The MPAA and RIAA have jumped through hoops in order to end the blight of digital piracy. Thanks to the Internet, video streaming can now be availed of at the comfort of your computer chair or lazy boy. You can now watch free movies online, even though that’s a bit of a misnomer even in the context of sockshare tv or digital piracy. Technically, you still have to pay for Internet in order to access even pirated copyrighted content. In turn, the ads on many of these streaming videos pay for the content as well the same way the commercials on free TV do. It’s not the case on Netflix (barring adverts on its own programs) because it’s a subscription service. Netflix in many ways is the new cable.
The Brave New Internet Frontier

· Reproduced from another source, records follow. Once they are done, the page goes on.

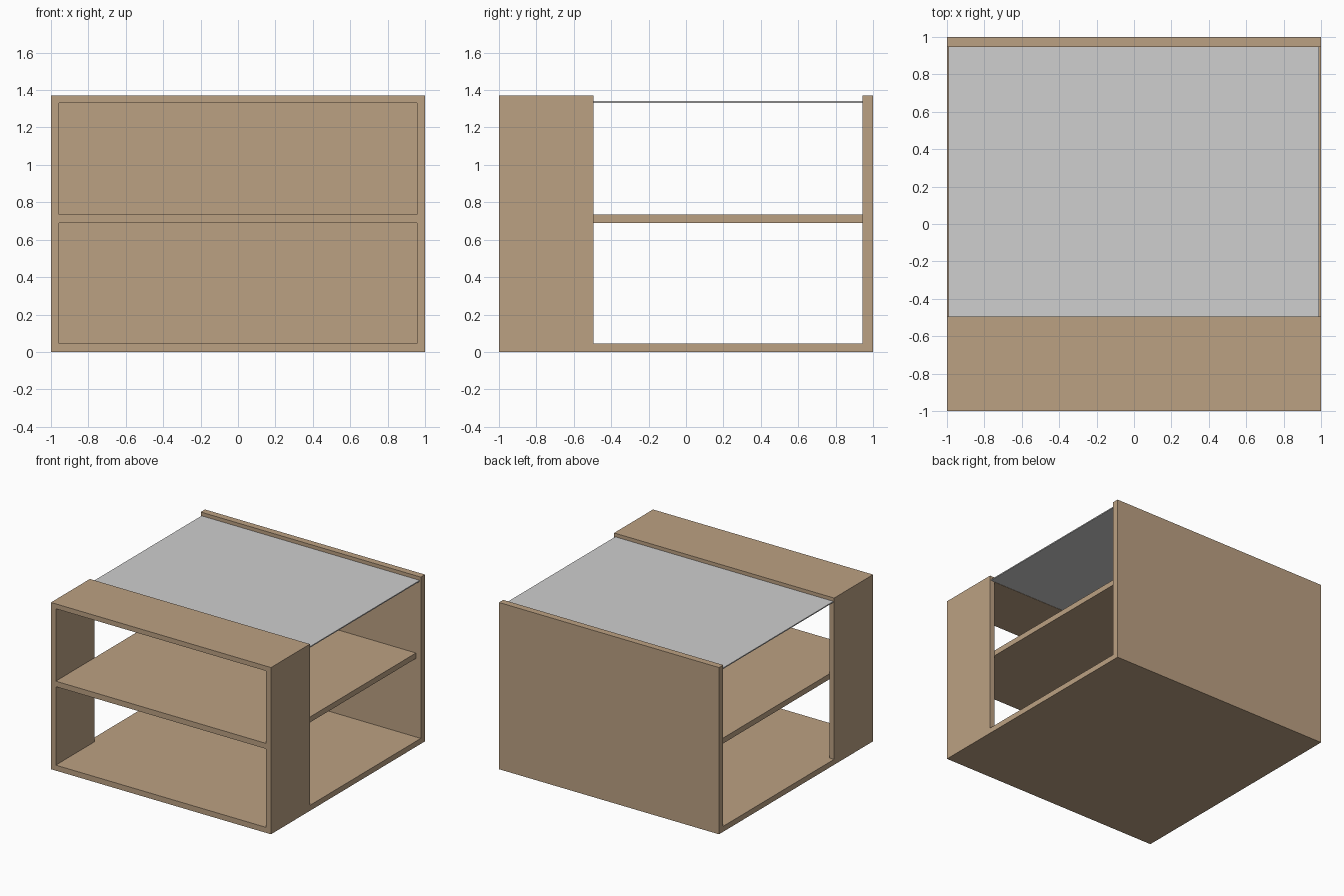
import bpy
import bmesh
from mathutils import Vector

if "Cube" in bpy.data.objects:
    bpy.data.objects.remove(bpy.data.objects["Cube"])


def material(name, colour):
    m = bpy.data.materials.new(name)
    m.diffuse_color = (*colour, 1)
    m.use_nodes = True
    m.node_tree.nodes["Principled BSDF"].inputs["Base Color"].default_value = m.diffuse_color
    return m


def box(name, lo, hi, mat=None):
    """Axis-aligned box between two corners."""
    lo, hi = Vector(lo), Vector(hi)
    bm = bmesh.new()
    bmesh.ops.create_cube(bm, size=1)
    for v in bm.verts:
        v.co = (lo + hi) / 2 + v.co * (hi - lo)
    mesh = bpy.data.meshes.new(name)
    bm.to_mesh(mesh)
    bm.free()
    obj = bpy.data.objects.new(name, mesh)
    bpy.context.collection.objects.link(obj)
    if mat:
        mesh.materials.append(mat)
    return obj


def cut(target, name, lo, hi):
    """Carve a box-shaped opening and remove the cutter."""
    cutter = box(name, lo, hi)
    cutter.hide_render = True
    mod = target.modifiers.new(name, 'BOOLEAN')
    mod.operation = 'DIFFERENCE'
    mod.solver = 'EXACT'
    mod.object = cutter
    bpy.context.view_layer.objects.active = target
    bpy.ops.object.modifier_apply(modifier=mod.name)
    bpy.data.objects.remove(cutter)


wood = material("light_wood", (0.50, 0.355, 0.225))
glass = material("grey_glass", (0.62, 0.62, 0.62))

H = 1.37                     # overall height
INNER = 0.956                # half width between the side panels
FRONT, BACK = -0.495, 0.945  # rear of front frame, inside of back panel

# Wooden body: floor, middle shelf, back panel and front frame
body = box("table_body", (-1, -1, 0), (1, 1, H), wood)
cut(body, "lower_opening", (-INNER, -1.1, 0.045), (INNER, BACK, 0.69))
cut(body, "upper_opening", (-INNER, -1.1, 0.735), (INNER, BACK, 1.33))
cut(body, "top_opening", (-1.1, FRONT, 1.2), (1.1, BACK, 1.5))
cut(body, "right_opening", (INNER, FRONT, 0.045), (1.1, BACK, 1.5))
cut(body, "left_opening", (-1.1, FRONT, 0.045), (-INNER, BACK, 1.5))

# Glass sheet spanning the open part of the top
box("glass_top", (-0.993, FRONT - 0.005, 1.332),
    (0.99, BACK + 0.005, 1.341), glass)
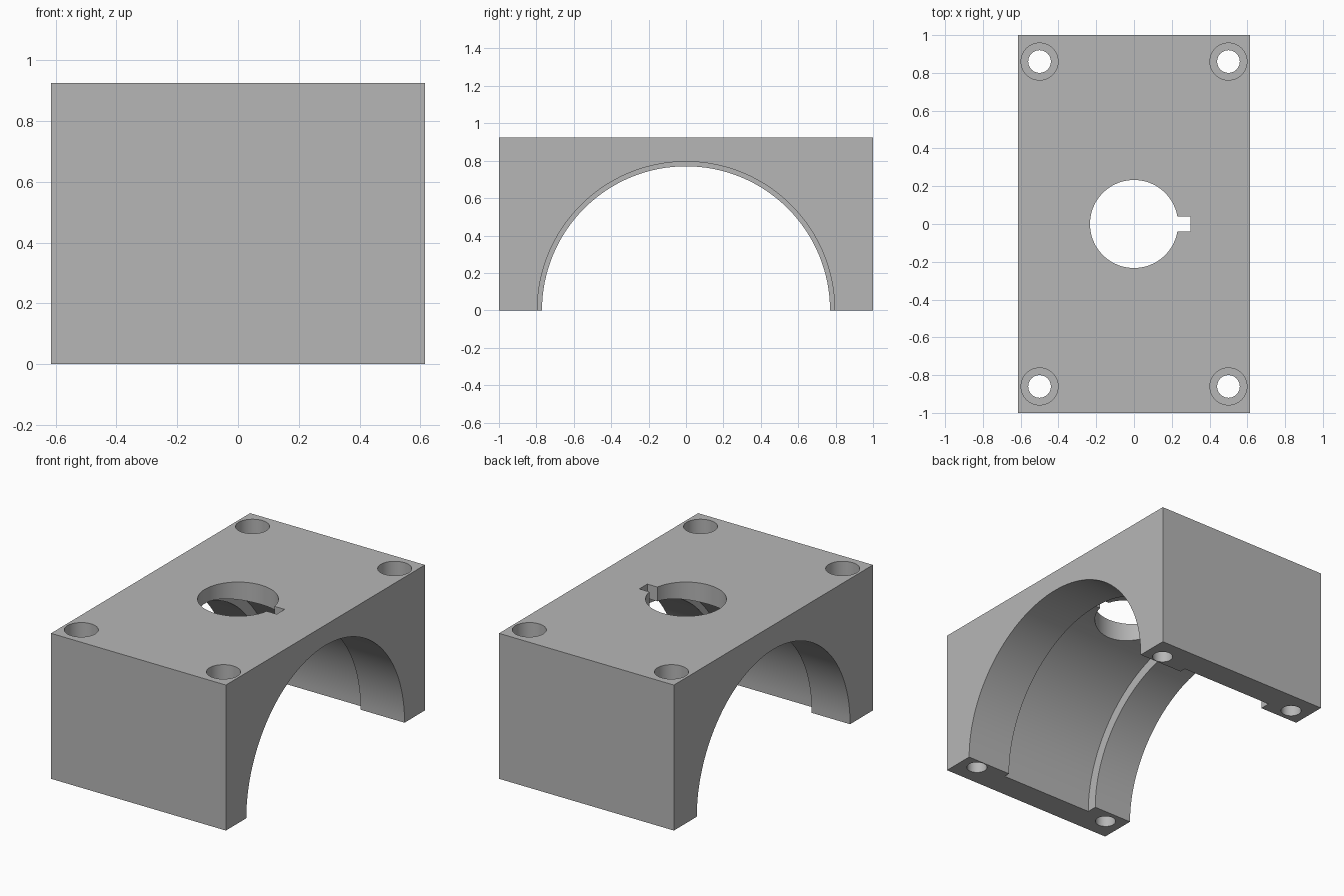
import bpy
import bmesh
import math
from mathutils import Matrix

cube = bpy.data.objects.get("Cube")
if cube:
    bpy.data.objects.remove(cube, do_unlink=True)

WIDTH, LENGTH, HEIGHT = 1.23, 2.0, 0.925

grey = bpy.data.materials.new("machined grey")
grey.use_nodes = True
grey.diffuse_color = (0.47, 0.47, 0.47, 1)
grey.node_tree.nodes["Principled BSDF"].inputs["Base Color"].default_value = (0.47, 0.47, 0.47, 1)


def add_object(name, bm):
    bmesh.ops.recalc_face_normals(bm, faces=bm.faces)
    mesh = bpy.data.meshes.new(name)
    bm.to_mesh(mesh)
    bm.free()
    mesh.materials.append(grey)
    obj = bpy.data.objects.new(name, mesh)
    bpy.context.collection.objects.link(obj)
    return obj


def box(name, size, centre):
    bm = bmesh.new()
    bmesh.ops.create_cube(bm, size=1)
    bmesh.ops.scale(bm, vec=size, verts=bm.verts)
    bmesh.ops.translate(bm, vec=centre, verts=bm.verts)
    return add_object(name, bm)


def lathe(name, profile, segments, matrix):
    """Closed solid turned around z from (radius, height) pairs."""
    bm = bmesh.new()
    rings = []
    for radius, height in profile:
        angles = [math.tau * i / segments for i in range(segments)]
        rings.append([bm.verts.new((radius * math.cos(a), radius * math.sin(a), height))
                      for a in angles])
    for low, high in zip(rings, rings[1:]):
        for i in range(segments):
            j = (i + 1) % segments
            bm.faces.new((low[i], low[j], high[j], high[i]))
    bm.faces.new(rings[0])
    bm.faces.new(rings[-1])
    bmesh.ops.transform(bm, matrix=matrix, verts=bm.verts)
    return add_object(name, bm)


def cut(target, cutter):
    mod = target.modifiers.new(cutter.name, 'BOOLEAN')
    mod.operation = 'DIFFERENCE'
    mod.solver = 'EXACT'
    mod.object = cutter
    bpy.context.view_layer.objects.active = target
    bpy.ops.object.modifier_apply(modifier=mod.name)
    bpy.data.objects.remove(cutter, do_unlink=True)


# Main block
block = box("bearing_cap", (WIDTH, LENGTH, HEIGHT), (0, 0, HEIGHT / 2))

# Stepped half bore with a wide groove, running along x
bore_profile = [(0.77, -0.8), (0.77, -0.345), (0.835, -0.345),
                (0.835, 0.305), (0.795, 0.305), (0.795, 0.8)]
cut(block, lathe("bore_cutter", bore_profile, 128, Matrix.Rotation(math.pi / 2, 4, 'Y')))

# Round top opening and its keyway
cut(block, lathe("opening_cutter", [(0.233, 0.5), (0.233, 1.1)], 96, Matrix()))
cut(block, box("keyway_cutter", (0.2, 0.08, 0.6), (0.2, 0, 0.8)))

# Counterbored bolt holes in the corners
bolt_profile = [(0.06, -0.1), (0.06, HEIGHT - 0.13), (0.098, HEIGHT - 0.13), (0.098, 1.1)]
for x in (-0.5, 0.5):
    for y in (-0.86, 0.86):
        cut(block, lathe("bolt_hole_cutter", bolt_profile, 48, Matrix.Translation((x, y, 0))))

# Smooth curved walls, crisp edges
bpy.ops.object.select_all(action='DESELECT')
block.select_set(True)
bpy.context.view_layer.objects.active = block
bpy.ops.object.shade_smooth_by_angle(angle=math.radians(30))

The smartest thing that Hulu, Crunchy roll, and Netflix have done is to monetize digital distribution. Streaming videos helped along the way because instead of downloading files you can instead get to watch them in real time or replay them any time you want on you browser. You won’t have to download whole files from hosts that go down within months, days, hours, minutes, or seconds.
It’s actually the combination of movie streaming, video advertising commercials, DMCA take downs, and ISPs banning users who use their bandwidth for piracy that allows companies like Netflix to rise while rental video services like Blockbuster fall. It used to be that renting out movies is your best bet in owning your own film collection. However, now the Internet serves as your Library of Alexandria for entertainment content

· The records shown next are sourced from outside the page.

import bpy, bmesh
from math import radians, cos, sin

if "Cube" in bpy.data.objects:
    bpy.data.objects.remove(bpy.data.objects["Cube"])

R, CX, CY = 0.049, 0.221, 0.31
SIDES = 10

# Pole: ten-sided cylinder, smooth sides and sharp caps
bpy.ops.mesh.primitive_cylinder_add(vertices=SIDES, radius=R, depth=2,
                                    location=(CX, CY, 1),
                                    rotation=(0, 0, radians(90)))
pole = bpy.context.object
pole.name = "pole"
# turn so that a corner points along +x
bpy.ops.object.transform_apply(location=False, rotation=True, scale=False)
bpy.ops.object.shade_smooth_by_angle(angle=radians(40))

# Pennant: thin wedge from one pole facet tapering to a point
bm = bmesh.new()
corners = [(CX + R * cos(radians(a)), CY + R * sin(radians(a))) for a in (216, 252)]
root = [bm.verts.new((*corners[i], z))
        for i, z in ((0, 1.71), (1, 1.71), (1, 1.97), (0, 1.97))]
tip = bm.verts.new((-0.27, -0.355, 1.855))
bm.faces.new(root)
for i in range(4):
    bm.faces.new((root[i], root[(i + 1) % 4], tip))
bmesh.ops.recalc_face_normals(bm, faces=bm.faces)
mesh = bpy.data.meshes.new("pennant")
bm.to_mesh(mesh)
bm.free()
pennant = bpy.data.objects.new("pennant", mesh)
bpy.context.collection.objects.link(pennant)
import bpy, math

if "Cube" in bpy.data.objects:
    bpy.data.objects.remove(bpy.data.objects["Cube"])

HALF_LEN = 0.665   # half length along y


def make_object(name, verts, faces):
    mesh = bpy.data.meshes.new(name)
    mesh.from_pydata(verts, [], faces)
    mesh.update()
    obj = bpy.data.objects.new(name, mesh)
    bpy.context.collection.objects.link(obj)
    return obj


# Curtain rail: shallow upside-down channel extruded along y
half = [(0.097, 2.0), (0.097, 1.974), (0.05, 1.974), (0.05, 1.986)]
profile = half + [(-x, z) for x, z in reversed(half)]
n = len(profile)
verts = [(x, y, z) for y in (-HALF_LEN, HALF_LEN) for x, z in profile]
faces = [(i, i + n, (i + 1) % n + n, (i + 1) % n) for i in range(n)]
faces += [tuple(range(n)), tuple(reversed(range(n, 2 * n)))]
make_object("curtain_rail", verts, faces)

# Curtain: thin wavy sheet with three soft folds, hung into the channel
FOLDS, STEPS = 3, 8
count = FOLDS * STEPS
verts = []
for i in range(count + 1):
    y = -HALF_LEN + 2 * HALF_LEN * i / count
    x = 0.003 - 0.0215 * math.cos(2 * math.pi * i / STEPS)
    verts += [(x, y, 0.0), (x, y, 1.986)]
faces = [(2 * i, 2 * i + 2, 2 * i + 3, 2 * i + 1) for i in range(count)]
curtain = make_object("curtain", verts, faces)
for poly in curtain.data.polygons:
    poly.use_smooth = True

Services like Sockshare and Putlocker allow you to watch any sort of popular series or movies online for completely free but with the assurance that the hosts are being compensated for their hosting space due to advertising clicks and whatnot. It’s the new rental system for movies that made Blockbuster and video rental stores in general go the way of the dinosaur.